Friday, January 9, 2009

T plus 4 months

This is going to be a different sort of blog entry today - no pictures or long-winded descriptions of wildlife. Just me, being introspective.

For years I said I wanted to work in Antarctica. Sometimes at dinners with friends, and always on New Years Resolutions lists, the word "Antarctica". I didn't have any clear motivations for the desire apart from the "wow" factor of being someplace few people go. A couple of years passed. Then, last summer, the realization that I was getting too old, too quickly. Couldn't put it off. I found myself a position at a station I had never heard of, in a part of Antarctica I didn't know existed and couldn't find on a map. Finagled a leave of absence, found friends to housesit. Left my dog, my big city, my blackberry for 7 months without an exit strategy, working a job I didn't know and living in conditions I had no clear idea of. Excited yes ? Certain of anything else ? No.

7 months - long enough to count but not an eternity. Now I'm past the midway mark and in the downhill slide towards home. I left California September 9th and will leave "the ice" about April 9th.

I was inspired to do this post because of comments left by Janice and Jeannie. Janice is a 5-time astronaut and encouraged me to talk about my life here. She says people back home are interested in the smallest things. Jeannie wondered how my cold-prone hands were holding up.

So, here goes: my thoughts on 4 months of life outside the US, in a place with 23 other people.

1. Head, Shoulders, Knees and Toes
The first thing I noticed down here was that my eyes and brain have begun talking to each other differently. Even on drab days, I see aquas and blues as vivid, almost pulsingly alive. Anything that sticks through the snow seemed blindingly colorful but never comes out that way in photographs. Also, my body is eager to adjust to the smallest trend in the weather and set its thermostat according to that condition. Two or three days of wind and rain become comfortable but even a degree drop in the temperature becomes cold and I shiver all day. I've had one experience of hypothermia, which is enough. Usually those little chemical handwarmers and lots of layers of clothes do their job.

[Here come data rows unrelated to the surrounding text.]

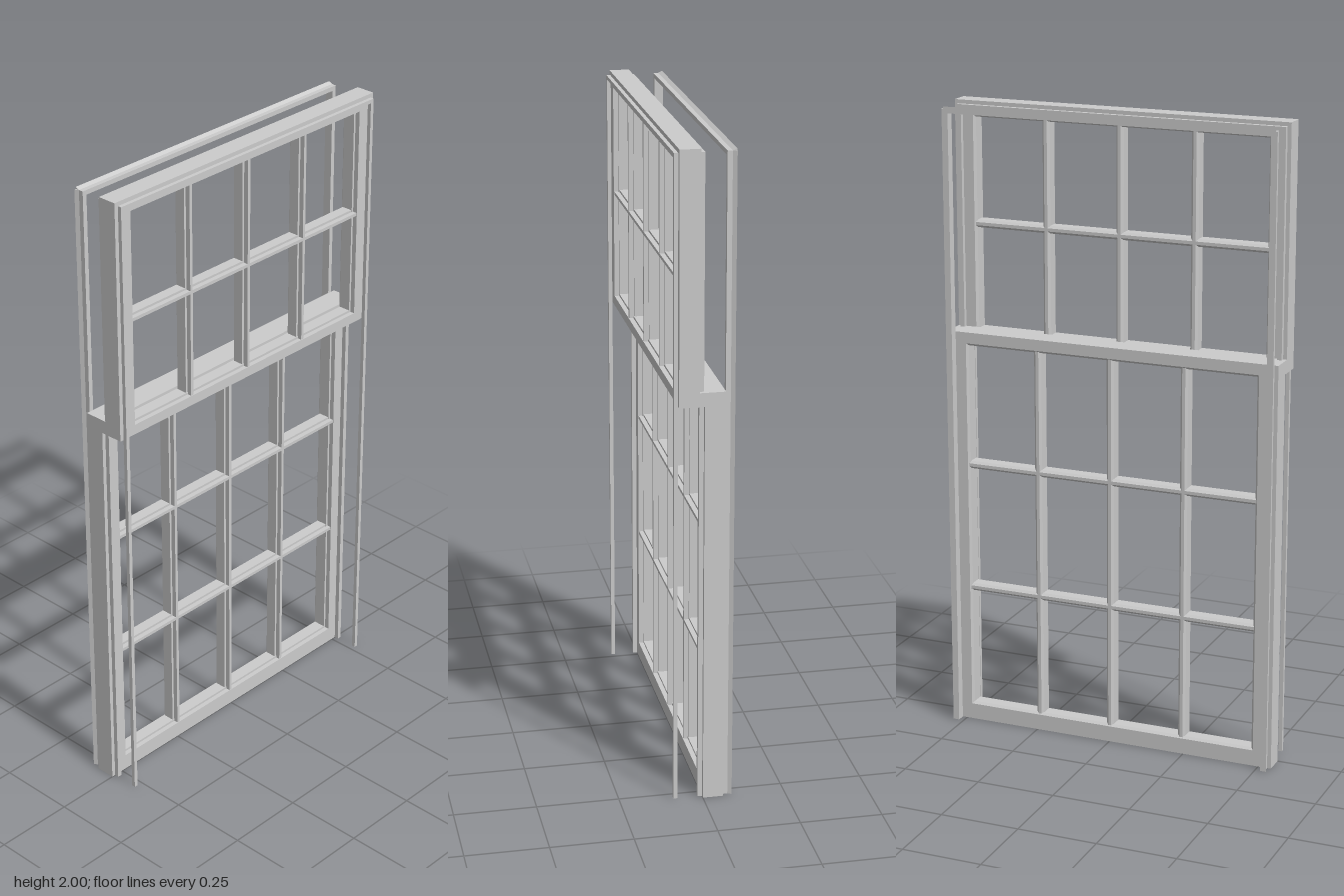
import * as THREE from 'three';

const material = new THREE.MeshStandardMaterial({ color: 0xcccccc, flatShading: true, side: THREE.DoubleSide });
const HALF = 0.542; // half width of the sashes

// Extrude a section of [x, w] points: across the window (w is y) or upright (w is z)
function bar(name, section, length, upright, w, start) {
  const shape = new THREE.Shape(section.map(([x, v]) => new THREE.Vector2(x, v)));
  const geometry = new THREE.ExtrudeGeometry(shape, { depth: length, bevelEnabled: false });
  if (upright) geometry.rotateX(-Math.PI / 2).translate(0, start, w);
  else geometry.translate(0, w, start);
  const mesh = new THREE.Mesh(geometry, material);
  mesh.name = name;
  return mesh;
}

// Frame member: glazing rabbet on the +x side, chamfer on the -x side
function memberSection(x0, x1, t, s) {
  const r = 0.007, d = 0.015, c = 0.007;
  return [[x0, 0], [x1, 0], [x1, t - r], [x1 - d, t - r], [x1 - d, t], [x0 + c, t], [x0, t - c]]
    .map(([x, w]) => [x, w * s]);
}

// Glazing bar: narrow fin on +x, wider body, chamfered nose on -x
function muntinSection(x0, x1) {
  const b = 0.012, f = 0.005, d = 0.015, c = 0.007;
  const side = [[x0, b - c], [x0 + c, b], [x1 - d, b], [x1 - d, f], [x1, f]];
  return [...side, ...side.map(([x, w]) => [x, -w]).reverse()];
}

function sash(name, o) {
  const group = new THREE.Group();
  group.name = name;
  const { x0, x1, y0, y1, bottom, top } = o;
  for (const s of [1, -1]) {
    group.add(bar('stile', memberSection(x0, x1, 0.067, s), y1 - y0, true, s * HALF, y0));
  }
  group.add(bar('bottomRail', memberSection(x0, x1, bottom, 1), 2 * HALF, false, y0, -HALF));
  group.add(bar('topRail', memberSection(x0, x1, top, -1), 2 * HALF, false, y1, -HALF));
  const section = muntinSection(x0 + 0.003, x1 - 0.002);
  for (const z of [-0.242, 0, 0.242]) {
    group.add(bar('verticalMuntin', section, y1 - y0 - bottom - top + 0.014, true, z, y0 + bottom - 0.007));
  }
  for (const y of o.bars) group.add(bar('horizontalMuntin', section, 0.964, false, y, -0.482));
  return group;
}

// Three-sided stop: two uprights and a head, open at the bottom
function stop(name, x0, x1, width, flare) {
  const group = new THREE.Group();
  group.name = name;
  const z = 0.53, top = 1.988;
  const section = s => [[x0, flare], [x0 + (x1 - x0) * 0.45, 0], [x1, 0], [x1, -width], [x0, -width]]
    .map(([x, w]) => [x, w * s]);
  for (const s of [1, -1]) {
    // Upright section is turned so that positive w points to -z
    group.add(bar('sideStop', section(-s), top, true, s * z, 0));
  }
  group.add(bar('headStop', section(1), 2 * z, false, top, -z));
  return group;
}

export function createModel() {
  const window = new THREE.Group();
  window.name = 'doubleHungWindow';

  // Sashes
  window.add(sash('lowerSash', {
    x0: -0.062, x1: 0.0, y0: 0, y1: 1.29, bottom: 0.058, top: 0.042, bars: [0.452, 0.86],
  }));
  window.add(sash('upperSash', {
    x0: 0.014, x1: 0.075, y0: 1.248, y1: 2, bottom: 0.038, top: 0.05, bars: [1.618],
  }));

  // Filler closing the gap where the two meeting rails touch
  const meeting = new THREE.Mesh(new THREE.BoxGeometry(0.016, 0.042, 2 * HALF), material);
  meeting.name = 'meetingRailJoint';
  meeting.position.set(0.007, 1.269, 0);
  window.add(meeting);

  // Stops and parting bead
  window.add(stop('innerStop', -0.09, -0.063, 0.014, 0.006));
  window.add(stop('partingBead', 0.0, 0.014, 0.014, 0));
  window.add(stop('outerStop', 0.076, 0.088, 0.012, 0));
  return window;
}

2. Community life - A close knit family ?
Some towns are probably as small as our community and many families are as big. Psychologically we are somewhat in the middle. Maybe like teams of mars astronauts will be in the future. Everyone has their job and roles are doggedly stuck to. There is no privacy - we know who wakes up early and how early, who's good at their job and who isn't, who steals cookie dough out of the freezer. We could catalog each other clothes. We rarely talk about the things we know. And there are vast gaps in the rest of our conversation - personal life off the ice for instance is mostly taboo. What we are left with is the assurance that every person is fulfilling their role and would save our life if required. And, the daily New York Times crossword. That's exciting.

3. The habits of society
The majority of people on the station, 18 of the 24, are career Antarcticans. They have been doing this seasonal work for years and live itinerantly when they are off the ice. Not a lot of people here are big consumers. Will I change when I get back ? Hard to predict. Living almost without money is comfortable here, I don't know if it will stick.

So, has it been what I expected ? I'm not sure. I think I was prepared for the experience to be anything. It has been, and is, complex. I miss my niece and nephew, I miss the freedom to go for a long walk somewhere warm or greet a stranger. But, I am wowwed to be living in a time when a member of my species is allowed to hang out in this landscape and be (even a somewhat unnatural) part of the greater system. I know I will miss this place very much in 3 more months when it is time to go.

Wednesday, January 7, 2009

Presenting the vascular plants of Antarctica

The Antarctic hair grass, Deschampsa antarctica

and the cushion-forming pearlwort, Colobanthus quitensis.

That's it :)